Flyability radiation drone to improve nuclear safety  

25 September 2018 (Last Updated September 25th, 2018 14:47)

The Elios radiation drone, designed by Flyability, has successfully passed radiation exposure tests that confirm its efficacy in improving nuclear safety.

Flyability radiation drone to improve nuclear safety  
The Elios drone Credit: Flyability

The Elios radiation drone, designed by Flyability, has successfully passed radiation exposure tests that confirm its efficacy in improving nuclear safety.

During the tests, which were carried out by Exelon Power Labs, Elios was exposed to increasing levels of radiation whilst in operation.

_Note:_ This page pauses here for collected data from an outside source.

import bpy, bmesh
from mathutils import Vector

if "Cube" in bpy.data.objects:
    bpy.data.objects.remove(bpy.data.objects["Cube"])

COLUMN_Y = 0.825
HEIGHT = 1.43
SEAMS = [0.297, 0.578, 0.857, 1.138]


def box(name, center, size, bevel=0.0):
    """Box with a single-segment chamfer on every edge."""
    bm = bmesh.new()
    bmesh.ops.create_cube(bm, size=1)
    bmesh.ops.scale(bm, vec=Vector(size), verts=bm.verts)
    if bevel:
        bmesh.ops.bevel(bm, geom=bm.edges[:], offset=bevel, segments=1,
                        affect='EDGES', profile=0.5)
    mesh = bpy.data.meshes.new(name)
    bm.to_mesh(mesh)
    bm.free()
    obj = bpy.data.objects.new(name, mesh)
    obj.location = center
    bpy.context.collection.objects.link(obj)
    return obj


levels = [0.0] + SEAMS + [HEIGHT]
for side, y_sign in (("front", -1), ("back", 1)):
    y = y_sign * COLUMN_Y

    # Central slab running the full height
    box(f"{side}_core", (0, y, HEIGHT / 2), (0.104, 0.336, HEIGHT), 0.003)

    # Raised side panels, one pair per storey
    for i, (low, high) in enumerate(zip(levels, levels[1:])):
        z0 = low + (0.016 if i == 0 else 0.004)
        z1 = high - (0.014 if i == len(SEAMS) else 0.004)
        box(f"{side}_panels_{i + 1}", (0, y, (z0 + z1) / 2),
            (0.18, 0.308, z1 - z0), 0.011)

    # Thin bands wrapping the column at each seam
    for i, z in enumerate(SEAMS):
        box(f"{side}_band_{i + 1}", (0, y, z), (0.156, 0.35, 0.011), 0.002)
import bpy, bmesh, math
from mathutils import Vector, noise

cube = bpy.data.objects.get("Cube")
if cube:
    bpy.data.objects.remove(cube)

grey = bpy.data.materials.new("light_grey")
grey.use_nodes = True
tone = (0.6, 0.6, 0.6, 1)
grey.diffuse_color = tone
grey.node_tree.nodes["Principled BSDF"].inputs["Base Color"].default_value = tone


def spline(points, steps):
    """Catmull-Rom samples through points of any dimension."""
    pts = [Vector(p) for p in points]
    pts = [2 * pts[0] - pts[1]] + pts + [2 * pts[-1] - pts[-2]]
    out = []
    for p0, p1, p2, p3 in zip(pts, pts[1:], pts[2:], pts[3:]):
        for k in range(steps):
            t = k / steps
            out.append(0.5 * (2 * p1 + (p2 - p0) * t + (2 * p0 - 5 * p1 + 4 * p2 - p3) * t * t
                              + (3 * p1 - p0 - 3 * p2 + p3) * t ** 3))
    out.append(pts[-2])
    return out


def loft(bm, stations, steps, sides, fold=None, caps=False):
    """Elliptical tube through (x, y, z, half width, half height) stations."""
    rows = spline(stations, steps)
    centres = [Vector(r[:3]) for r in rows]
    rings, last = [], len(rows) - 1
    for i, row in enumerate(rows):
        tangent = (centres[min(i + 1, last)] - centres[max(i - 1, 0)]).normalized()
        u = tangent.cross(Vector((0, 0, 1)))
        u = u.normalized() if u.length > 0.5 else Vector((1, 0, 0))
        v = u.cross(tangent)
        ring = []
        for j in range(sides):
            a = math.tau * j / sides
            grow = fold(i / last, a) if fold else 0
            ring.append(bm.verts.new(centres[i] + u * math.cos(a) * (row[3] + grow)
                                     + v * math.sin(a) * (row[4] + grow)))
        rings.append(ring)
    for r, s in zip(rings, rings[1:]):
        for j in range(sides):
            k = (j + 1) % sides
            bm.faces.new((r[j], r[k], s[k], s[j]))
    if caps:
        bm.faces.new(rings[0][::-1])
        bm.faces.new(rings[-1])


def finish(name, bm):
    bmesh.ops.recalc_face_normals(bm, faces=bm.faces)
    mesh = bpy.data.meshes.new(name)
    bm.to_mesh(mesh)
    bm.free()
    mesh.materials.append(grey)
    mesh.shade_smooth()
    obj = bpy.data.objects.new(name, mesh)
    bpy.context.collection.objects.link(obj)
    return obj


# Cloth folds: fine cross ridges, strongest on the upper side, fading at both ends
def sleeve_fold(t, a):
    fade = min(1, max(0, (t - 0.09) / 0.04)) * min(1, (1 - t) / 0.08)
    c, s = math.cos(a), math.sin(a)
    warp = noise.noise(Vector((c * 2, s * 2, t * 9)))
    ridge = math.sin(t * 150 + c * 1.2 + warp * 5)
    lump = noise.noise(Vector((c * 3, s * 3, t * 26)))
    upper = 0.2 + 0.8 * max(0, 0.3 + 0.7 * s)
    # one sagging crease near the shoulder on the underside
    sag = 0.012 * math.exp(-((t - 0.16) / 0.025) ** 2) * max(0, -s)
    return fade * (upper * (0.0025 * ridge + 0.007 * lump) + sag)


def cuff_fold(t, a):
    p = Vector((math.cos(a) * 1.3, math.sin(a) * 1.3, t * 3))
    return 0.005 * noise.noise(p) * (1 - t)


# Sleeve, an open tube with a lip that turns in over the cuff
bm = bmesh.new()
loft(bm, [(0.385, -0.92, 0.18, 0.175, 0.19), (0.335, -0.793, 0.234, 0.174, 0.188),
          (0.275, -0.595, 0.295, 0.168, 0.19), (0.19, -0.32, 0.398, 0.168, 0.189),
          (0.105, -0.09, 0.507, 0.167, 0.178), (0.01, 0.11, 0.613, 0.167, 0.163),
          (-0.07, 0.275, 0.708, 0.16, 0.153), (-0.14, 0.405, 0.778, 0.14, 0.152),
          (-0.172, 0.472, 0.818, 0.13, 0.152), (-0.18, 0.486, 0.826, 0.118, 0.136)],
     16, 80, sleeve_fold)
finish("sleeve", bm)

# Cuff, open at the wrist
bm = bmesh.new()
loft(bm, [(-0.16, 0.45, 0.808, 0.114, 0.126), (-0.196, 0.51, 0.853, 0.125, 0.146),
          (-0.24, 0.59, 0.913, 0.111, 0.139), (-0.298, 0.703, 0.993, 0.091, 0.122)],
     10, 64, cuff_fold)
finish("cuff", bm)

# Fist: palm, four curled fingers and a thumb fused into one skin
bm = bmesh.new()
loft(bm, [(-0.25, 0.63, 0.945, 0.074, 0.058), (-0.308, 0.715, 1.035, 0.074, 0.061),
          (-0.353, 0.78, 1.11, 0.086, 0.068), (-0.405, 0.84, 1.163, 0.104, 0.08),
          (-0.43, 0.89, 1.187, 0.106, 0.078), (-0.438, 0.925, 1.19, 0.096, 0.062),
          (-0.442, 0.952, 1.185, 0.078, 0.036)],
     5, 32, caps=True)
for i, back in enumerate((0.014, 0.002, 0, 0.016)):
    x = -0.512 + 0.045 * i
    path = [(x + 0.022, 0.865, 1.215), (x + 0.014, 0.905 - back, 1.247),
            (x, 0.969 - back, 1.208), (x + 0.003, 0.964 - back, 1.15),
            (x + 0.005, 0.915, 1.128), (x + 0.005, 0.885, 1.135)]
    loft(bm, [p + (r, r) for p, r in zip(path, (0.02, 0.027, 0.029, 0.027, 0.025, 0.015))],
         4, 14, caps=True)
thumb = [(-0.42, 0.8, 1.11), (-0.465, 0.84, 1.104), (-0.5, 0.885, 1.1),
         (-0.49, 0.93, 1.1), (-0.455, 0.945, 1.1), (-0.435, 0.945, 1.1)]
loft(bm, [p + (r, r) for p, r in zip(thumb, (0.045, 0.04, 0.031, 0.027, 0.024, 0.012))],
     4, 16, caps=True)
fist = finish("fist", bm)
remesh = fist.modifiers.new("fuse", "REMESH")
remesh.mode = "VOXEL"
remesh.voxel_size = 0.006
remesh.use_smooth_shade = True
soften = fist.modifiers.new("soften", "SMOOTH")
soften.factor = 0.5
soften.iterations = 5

By the end of the final test, which saw the drone’s exposure increase to 800 Rem/hour for ten minutes, the drone’s optical camera and radio control were still operating at normal function.

After the series of radiation exposure tests, two functional checks were performed. This included the disarming and arming of the drone to discern whether it would continue to work normally following the high radiation dose.

The cumulative test sequences exposed Elios to more than 180 Rem/hour, a figure more than 90 times the annual dose limit for a single worker at a nuclear plant in the US and in France.

Exelon Power Labs coordinated the testing at one of Exelon’s nuclear sites, which routinely tests equipment for nuclear plants.

Exelon Power Labs business development manager Colbey Ryan said: “By using drones and other forms of advanced technologies, nuclear plants can operate more efficiently, reliably and safely.”

Currently deployed in the nuclear industry in five countries and supplied in more than 30% of US nuclear plants, Elios is used to improve safety by assessing areas that are potentially dangerous for workers to enter, such as radioactive zones.

The Elios drone is intended for use in dangerous and confined spaces for the purpose of inspecting power generation, oil and gas, mining, chemical and maritime infrastructures, though it could also be deployed for search and rescue purposes.

One of the most successful public uses of Elios was when a major US nuclear power plant sent a drone to examine a reactor for a suspected leakage, reducing inspection time from one and a half hours to just 15 minutes.

It also saved the firm a further six hours for the powering-down process, six hours for the power back up, and all costs associated with reduced output during evaluation of the reactor building.